Reproduce exactly the lines below from the one containing "# Side branch, leaving" through the one containing "(-0.268, 0.995, 0.015)])", including both, and nothing else.

▶ _The data_:
◇ ◇ ◇ ◇
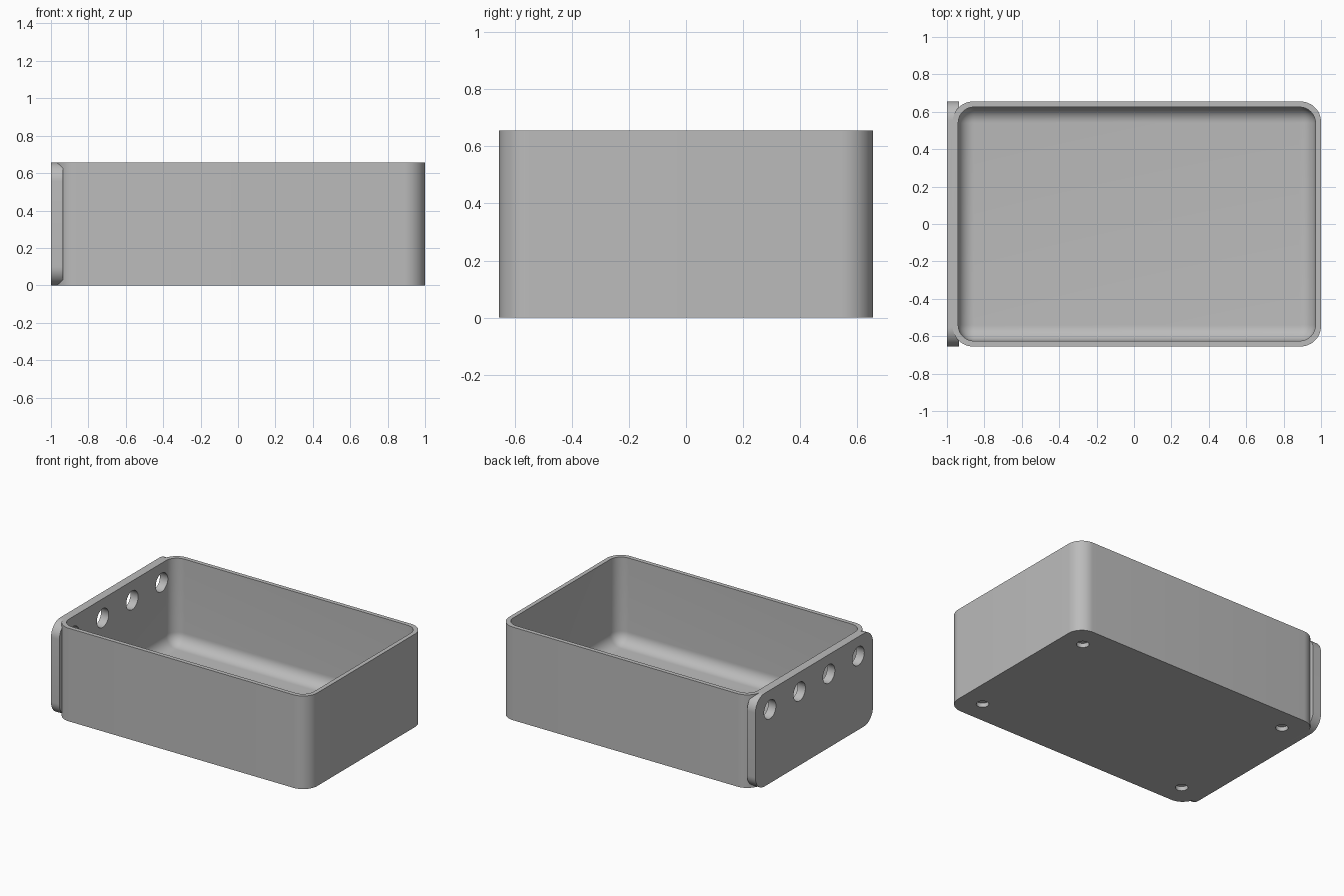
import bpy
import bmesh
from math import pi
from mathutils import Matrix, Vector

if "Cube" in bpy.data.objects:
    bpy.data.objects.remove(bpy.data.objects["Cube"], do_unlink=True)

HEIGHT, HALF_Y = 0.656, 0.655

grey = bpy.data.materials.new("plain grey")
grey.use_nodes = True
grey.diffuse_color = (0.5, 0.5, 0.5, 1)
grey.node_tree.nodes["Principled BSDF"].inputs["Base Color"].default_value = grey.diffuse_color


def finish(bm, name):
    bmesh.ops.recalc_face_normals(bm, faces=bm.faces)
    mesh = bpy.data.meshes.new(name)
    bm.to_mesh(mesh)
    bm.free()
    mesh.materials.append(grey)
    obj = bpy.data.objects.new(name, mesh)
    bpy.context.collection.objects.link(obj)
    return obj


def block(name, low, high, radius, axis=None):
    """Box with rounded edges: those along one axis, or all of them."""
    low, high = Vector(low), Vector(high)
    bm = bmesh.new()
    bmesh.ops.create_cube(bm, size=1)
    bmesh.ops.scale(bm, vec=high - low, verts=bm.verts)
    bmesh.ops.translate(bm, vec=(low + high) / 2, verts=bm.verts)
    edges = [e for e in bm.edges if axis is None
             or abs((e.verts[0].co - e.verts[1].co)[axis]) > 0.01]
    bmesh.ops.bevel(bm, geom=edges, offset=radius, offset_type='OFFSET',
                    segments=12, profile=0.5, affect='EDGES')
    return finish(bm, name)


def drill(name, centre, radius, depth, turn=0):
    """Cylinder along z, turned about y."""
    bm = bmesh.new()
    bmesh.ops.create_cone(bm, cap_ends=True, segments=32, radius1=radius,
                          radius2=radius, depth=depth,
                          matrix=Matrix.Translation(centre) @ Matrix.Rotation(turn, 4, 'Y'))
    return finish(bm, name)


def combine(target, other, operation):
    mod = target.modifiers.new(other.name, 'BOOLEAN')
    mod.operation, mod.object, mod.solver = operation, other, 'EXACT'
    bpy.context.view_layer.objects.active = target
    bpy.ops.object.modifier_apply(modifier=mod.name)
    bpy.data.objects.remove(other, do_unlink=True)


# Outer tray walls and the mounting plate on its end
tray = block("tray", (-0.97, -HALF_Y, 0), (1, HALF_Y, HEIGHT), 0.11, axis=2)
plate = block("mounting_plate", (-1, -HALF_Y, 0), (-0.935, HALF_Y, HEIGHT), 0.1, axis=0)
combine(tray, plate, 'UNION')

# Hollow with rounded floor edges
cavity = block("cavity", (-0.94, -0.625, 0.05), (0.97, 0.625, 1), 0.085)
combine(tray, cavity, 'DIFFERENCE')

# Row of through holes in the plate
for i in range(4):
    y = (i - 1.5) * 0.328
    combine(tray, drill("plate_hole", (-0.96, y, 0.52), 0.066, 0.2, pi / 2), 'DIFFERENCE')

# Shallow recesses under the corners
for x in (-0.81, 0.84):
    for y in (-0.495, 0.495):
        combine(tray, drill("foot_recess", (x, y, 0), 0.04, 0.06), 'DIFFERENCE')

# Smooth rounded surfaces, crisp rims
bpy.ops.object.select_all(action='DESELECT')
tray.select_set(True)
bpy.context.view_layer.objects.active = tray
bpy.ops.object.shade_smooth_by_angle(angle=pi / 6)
◇ ◇ ◇ ◇
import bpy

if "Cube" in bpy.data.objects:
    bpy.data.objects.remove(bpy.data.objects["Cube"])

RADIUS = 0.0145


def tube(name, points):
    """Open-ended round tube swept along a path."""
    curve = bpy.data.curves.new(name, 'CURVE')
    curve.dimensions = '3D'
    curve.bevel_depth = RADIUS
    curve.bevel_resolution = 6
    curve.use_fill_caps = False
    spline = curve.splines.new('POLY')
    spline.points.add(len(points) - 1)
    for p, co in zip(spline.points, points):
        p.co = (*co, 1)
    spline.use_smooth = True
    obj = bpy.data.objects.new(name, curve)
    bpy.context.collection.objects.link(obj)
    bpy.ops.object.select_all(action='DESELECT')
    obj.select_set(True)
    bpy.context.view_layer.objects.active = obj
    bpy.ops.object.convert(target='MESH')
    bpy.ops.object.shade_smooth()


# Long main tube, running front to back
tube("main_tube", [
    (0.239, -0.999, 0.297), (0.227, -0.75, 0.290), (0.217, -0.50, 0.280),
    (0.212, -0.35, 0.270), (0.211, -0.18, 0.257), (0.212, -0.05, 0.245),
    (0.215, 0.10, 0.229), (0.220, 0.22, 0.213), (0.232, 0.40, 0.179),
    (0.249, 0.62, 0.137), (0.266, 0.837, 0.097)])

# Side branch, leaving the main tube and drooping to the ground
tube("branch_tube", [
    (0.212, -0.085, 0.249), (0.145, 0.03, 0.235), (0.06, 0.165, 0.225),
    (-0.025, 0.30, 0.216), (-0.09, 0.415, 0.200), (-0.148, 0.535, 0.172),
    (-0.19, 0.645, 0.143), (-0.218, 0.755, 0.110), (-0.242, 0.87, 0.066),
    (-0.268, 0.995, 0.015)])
◇ ◇ ◇ ◇
▶ _Answer to this problem_:
# Side branch, leaving the main tube and drooping to the ground
tube("branch_tube", [
    (0.212, -0.085, 0.249), (0.145, 0.03, 0.235), (0.06, 0.165, 0.225),
    (-0.025, 0.30, 0.216), (-0.09, 0.415, 0.200), (-0.148, 0.535, 0.172),
    (-0.19, 0.645, 0.143), (-0.218, 0.755, 0.110), (-0.242, 0.87, 0.066),
    (-0.268, 0.995, 0.015)])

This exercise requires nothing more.